Retired Great Falls doctor David Hafer says he himself has undergone very painful cancer treatment, treatment that he says plunged him into severe depression for the first time in his life. He says some patients could be too easily coerced into suicide.
“When this cloud of depression comes over you, from the cancer drugs that are administered, you are not in your right mind,” he said.
The Judiciary Committee heard from a long line of opponents as well, including several doctors.
“You may be wondering, what kind of doctor is it that you will be sending to jail?” asked Missoula family physician Eric Kress referencing the bill. “I stand before you and state that I am that kind of doctor, I have written an aid in dying prescription on three occasions.” He says he gave those three prescriptions out of ten who requested the option following the Baxter Decision. “All were male and all were rugged individualists,” he said, and each said it was important to preserve dignity in their deaths from painful, terminal conditions.
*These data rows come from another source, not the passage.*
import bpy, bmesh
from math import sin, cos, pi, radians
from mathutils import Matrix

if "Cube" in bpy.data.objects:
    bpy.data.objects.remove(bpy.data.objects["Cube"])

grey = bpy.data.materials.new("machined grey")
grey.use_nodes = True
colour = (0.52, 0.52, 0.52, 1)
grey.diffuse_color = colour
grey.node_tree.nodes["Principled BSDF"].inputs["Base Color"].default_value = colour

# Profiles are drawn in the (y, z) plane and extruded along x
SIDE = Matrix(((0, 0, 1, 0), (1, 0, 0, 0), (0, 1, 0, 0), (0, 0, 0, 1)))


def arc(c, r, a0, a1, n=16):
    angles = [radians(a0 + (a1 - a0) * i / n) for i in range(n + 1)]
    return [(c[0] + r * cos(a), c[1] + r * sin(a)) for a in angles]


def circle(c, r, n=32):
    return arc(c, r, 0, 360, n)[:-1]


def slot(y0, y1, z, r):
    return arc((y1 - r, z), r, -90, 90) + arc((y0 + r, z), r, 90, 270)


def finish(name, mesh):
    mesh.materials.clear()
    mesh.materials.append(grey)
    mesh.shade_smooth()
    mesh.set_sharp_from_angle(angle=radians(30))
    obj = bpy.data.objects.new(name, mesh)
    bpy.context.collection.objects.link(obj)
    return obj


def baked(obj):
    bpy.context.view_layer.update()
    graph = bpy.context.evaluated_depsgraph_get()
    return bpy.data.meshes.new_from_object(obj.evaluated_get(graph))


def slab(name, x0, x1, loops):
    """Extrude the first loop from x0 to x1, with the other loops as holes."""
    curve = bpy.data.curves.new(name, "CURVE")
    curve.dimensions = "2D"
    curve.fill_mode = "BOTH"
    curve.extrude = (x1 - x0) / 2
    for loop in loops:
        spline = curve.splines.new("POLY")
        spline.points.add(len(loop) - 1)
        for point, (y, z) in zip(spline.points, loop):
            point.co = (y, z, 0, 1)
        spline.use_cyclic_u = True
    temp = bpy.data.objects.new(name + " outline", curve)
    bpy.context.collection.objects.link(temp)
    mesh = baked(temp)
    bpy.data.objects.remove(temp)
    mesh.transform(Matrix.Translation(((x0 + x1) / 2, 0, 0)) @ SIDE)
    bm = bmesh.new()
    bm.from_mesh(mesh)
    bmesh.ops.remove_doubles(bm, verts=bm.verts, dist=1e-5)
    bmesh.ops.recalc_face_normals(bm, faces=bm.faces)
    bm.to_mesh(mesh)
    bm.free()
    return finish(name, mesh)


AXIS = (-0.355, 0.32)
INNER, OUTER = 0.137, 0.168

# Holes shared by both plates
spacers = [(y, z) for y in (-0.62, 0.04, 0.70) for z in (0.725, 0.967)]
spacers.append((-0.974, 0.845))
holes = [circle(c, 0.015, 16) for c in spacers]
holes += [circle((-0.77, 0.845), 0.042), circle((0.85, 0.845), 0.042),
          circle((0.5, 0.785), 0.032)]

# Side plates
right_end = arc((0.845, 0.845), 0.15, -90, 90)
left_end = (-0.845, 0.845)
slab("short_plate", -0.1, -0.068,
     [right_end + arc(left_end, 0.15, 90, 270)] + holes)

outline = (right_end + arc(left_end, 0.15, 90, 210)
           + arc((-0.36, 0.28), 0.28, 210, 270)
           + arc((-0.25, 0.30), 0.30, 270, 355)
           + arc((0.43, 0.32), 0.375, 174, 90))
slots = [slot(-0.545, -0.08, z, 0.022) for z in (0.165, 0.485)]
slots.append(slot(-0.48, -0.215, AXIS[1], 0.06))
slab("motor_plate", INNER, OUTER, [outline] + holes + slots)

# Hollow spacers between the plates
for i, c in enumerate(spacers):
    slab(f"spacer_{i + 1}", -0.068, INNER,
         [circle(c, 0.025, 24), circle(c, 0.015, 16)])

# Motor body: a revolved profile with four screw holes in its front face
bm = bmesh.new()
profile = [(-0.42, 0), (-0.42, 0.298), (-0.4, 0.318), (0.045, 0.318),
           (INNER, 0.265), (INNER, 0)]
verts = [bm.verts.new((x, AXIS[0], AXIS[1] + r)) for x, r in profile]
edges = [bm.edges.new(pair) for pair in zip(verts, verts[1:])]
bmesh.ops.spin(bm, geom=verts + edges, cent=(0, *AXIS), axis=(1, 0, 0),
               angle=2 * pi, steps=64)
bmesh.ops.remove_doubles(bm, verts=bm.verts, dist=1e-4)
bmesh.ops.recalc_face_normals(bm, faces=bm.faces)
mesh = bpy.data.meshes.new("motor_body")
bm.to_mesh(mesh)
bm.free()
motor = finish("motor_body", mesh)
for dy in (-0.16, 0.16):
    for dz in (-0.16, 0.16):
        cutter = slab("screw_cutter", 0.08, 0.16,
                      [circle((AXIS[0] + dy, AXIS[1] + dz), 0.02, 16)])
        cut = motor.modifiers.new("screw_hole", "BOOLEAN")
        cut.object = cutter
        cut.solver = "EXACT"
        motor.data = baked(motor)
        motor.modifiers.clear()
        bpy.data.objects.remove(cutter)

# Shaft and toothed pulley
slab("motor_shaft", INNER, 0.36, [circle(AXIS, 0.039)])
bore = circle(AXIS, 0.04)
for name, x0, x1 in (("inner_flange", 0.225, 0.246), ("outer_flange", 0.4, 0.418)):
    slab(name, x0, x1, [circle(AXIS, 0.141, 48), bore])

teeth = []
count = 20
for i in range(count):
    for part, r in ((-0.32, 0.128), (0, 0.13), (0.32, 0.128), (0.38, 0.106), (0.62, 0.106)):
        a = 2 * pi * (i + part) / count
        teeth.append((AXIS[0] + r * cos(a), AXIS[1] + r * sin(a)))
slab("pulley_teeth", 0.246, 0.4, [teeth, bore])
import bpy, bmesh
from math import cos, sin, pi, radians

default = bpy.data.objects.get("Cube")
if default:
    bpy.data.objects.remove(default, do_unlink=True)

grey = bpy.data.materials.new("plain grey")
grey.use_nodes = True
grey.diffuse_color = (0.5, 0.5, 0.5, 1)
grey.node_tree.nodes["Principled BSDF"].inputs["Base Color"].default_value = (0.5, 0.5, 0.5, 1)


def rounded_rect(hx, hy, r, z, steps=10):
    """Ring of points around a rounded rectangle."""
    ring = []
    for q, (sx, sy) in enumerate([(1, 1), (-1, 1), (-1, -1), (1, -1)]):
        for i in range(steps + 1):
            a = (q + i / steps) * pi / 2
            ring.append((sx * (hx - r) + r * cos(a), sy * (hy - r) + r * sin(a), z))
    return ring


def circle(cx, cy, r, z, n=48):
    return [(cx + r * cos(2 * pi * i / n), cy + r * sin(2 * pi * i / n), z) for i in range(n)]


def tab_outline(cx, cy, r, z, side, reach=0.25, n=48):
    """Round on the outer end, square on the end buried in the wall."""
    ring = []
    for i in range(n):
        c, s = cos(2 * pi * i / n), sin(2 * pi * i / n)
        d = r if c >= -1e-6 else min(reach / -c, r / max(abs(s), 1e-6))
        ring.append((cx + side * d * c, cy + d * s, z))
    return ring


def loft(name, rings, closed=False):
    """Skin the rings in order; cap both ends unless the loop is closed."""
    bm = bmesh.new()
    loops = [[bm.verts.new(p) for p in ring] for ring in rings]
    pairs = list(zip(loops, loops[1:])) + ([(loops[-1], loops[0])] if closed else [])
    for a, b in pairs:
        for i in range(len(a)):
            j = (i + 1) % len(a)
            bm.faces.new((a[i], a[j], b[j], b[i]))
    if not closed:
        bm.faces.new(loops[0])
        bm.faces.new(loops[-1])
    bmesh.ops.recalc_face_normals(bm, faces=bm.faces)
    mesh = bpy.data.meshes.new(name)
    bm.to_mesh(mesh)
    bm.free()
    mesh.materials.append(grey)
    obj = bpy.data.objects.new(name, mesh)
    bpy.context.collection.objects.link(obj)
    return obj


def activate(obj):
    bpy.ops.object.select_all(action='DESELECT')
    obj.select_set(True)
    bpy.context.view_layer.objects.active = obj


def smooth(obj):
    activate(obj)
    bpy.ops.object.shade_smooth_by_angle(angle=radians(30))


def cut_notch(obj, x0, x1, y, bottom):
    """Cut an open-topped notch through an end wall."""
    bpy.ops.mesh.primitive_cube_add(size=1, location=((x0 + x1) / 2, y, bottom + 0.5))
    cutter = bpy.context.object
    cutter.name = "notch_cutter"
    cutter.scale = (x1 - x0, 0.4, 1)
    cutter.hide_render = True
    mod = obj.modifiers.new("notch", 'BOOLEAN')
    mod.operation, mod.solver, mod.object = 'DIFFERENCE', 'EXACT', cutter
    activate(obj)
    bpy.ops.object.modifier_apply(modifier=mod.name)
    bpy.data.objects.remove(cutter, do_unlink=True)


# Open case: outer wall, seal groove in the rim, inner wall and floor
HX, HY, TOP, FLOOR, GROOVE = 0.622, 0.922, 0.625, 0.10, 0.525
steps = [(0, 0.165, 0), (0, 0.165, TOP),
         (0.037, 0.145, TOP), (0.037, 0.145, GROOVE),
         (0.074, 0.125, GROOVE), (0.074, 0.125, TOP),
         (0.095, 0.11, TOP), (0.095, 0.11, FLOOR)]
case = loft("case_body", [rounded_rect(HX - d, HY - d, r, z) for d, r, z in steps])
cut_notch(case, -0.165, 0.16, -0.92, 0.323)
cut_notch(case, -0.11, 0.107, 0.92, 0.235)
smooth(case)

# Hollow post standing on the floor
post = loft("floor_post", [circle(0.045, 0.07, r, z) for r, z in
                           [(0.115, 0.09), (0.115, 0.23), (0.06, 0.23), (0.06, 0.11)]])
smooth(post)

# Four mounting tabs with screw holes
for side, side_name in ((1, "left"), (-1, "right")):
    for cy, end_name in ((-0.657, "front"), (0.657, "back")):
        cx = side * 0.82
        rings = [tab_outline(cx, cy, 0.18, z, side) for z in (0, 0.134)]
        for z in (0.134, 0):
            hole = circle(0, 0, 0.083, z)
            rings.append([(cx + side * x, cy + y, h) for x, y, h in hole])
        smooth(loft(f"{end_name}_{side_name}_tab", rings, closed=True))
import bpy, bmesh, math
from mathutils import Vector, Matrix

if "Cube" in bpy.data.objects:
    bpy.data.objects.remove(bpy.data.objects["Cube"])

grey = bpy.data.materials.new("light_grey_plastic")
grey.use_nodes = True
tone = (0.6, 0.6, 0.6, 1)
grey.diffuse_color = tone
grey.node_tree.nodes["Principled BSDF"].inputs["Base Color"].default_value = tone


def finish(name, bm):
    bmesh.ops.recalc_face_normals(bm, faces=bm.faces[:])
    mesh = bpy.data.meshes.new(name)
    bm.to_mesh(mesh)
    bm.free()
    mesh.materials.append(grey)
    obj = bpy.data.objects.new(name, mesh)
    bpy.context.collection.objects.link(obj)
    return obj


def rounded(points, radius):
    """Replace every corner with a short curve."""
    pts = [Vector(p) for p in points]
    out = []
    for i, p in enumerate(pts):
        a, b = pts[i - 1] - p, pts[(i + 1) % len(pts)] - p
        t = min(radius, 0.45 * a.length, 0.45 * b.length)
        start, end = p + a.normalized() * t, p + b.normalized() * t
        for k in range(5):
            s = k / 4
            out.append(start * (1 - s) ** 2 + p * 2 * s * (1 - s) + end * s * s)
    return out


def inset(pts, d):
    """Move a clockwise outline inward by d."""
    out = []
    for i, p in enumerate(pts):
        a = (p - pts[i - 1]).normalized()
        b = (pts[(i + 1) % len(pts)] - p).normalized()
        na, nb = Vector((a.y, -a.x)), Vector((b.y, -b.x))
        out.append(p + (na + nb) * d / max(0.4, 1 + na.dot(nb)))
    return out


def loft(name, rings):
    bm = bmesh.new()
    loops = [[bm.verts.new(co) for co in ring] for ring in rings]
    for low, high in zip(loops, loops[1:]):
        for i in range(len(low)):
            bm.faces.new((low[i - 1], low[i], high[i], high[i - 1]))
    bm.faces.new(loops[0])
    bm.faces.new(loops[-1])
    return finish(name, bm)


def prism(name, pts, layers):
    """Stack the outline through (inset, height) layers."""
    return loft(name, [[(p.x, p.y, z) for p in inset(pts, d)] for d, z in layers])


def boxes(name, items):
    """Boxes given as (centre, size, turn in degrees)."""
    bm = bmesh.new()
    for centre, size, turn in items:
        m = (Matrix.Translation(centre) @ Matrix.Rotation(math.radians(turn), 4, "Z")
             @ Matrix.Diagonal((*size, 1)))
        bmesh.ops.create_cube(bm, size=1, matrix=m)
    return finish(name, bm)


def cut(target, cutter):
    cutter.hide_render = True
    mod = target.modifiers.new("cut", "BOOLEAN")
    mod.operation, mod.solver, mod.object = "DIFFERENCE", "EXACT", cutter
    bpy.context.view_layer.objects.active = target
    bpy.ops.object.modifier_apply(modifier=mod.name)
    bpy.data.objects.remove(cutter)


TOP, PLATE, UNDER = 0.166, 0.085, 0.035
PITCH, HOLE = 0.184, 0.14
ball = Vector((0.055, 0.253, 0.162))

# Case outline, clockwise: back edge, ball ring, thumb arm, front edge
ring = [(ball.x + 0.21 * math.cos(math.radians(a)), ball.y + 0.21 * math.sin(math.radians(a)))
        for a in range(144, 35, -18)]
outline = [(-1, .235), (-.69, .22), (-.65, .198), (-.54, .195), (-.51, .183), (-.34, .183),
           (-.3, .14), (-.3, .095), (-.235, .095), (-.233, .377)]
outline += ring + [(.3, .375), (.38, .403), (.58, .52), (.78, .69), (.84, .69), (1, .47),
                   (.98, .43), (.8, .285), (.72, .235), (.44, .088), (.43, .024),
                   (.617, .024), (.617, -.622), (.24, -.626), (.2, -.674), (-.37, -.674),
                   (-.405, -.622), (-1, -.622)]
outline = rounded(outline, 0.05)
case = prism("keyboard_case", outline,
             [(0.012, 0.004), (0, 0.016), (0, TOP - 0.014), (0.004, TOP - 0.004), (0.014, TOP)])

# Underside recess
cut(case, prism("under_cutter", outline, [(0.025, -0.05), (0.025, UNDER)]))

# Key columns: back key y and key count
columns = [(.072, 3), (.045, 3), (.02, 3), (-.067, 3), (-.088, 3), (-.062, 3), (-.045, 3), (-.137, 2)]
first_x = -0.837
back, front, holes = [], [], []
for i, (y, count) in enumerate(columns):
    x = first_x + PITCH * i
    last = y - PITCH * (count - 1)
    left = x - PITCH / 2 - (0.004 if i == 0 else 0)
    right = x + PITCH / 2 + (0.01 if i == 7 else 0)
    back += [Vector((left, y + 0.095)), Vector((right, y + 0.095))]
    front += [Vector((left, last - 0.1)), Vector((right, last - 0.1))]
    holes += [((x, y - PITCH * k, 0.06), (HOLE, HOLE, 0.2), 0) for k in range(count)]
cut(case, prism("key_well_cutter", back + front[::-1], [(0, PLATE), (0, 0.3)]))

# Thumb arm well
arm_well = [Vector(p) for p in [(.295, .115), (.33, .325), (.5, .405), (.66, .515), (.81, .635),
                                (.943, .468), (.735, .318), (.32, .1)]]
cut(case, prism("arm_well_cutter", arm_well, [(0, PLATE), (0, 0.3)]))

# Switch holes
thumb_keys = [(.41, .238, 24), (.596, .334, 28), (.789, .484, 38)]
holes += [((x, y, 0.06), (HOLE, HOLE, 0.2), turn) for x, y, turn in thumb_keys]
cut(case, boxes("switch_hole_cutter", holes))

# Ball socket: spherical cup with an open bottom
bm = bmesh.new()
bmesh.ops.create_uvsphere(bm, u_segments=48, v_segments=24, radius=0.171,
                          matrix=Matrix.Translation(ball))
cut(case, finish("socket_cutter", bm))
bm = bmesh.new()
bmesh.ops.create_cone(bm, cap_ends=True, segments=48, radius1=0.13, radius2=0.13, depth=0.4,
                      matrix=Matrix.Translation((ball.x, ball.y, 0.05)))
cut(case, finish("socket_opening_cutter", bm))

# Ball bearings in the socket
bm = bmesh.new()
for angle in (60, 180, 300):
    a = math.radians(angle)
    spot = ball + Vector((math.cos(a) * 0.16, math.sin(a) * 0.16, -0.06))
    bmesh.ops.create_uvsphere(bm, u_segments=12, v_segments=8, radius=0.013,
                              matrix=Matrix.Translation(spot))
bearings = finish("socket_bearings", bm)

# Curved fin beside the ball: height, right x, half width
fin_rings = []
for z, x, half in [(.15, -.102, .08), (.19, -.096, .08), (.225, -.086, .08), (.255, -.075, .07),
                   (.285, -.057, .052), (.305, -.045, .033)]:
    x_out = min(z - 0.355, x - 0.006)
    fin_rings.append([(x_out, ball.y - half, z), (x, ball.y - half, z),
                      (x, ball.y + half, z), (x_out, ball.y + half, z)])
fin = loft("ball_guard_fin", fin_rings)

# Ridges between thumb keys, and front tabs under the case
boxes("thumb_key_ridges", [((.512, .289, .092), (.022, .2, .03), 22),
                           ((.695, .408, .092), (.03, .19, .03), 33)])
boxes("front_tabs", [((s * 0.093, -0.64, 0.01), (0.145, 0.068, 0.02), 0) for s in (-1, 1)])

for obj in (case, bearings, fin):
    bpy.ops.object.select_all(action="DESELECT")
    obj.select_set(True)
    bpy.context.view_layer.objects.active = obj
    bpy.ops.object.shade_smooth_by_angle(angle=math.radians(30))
Another Missoula doctor, Tom Roberts, said he has had patients hoard non-lethal prescription medications to later kill themselves with an overdose. He worries how HB505 would affect doctors prescribing of some of those drugs.
”We want it to be an open and honest discussion, all of us would, when we’re going in to see a doctor,” he said. “Now we’re going to have this hanging over our heads as physicians.”
The committee took no action on the bill Tuesday. We reported earlier this session on a bill seeking to specifically allow physician-assisted suicide. That bill was tabled by the Senate Judiciary Committee in February.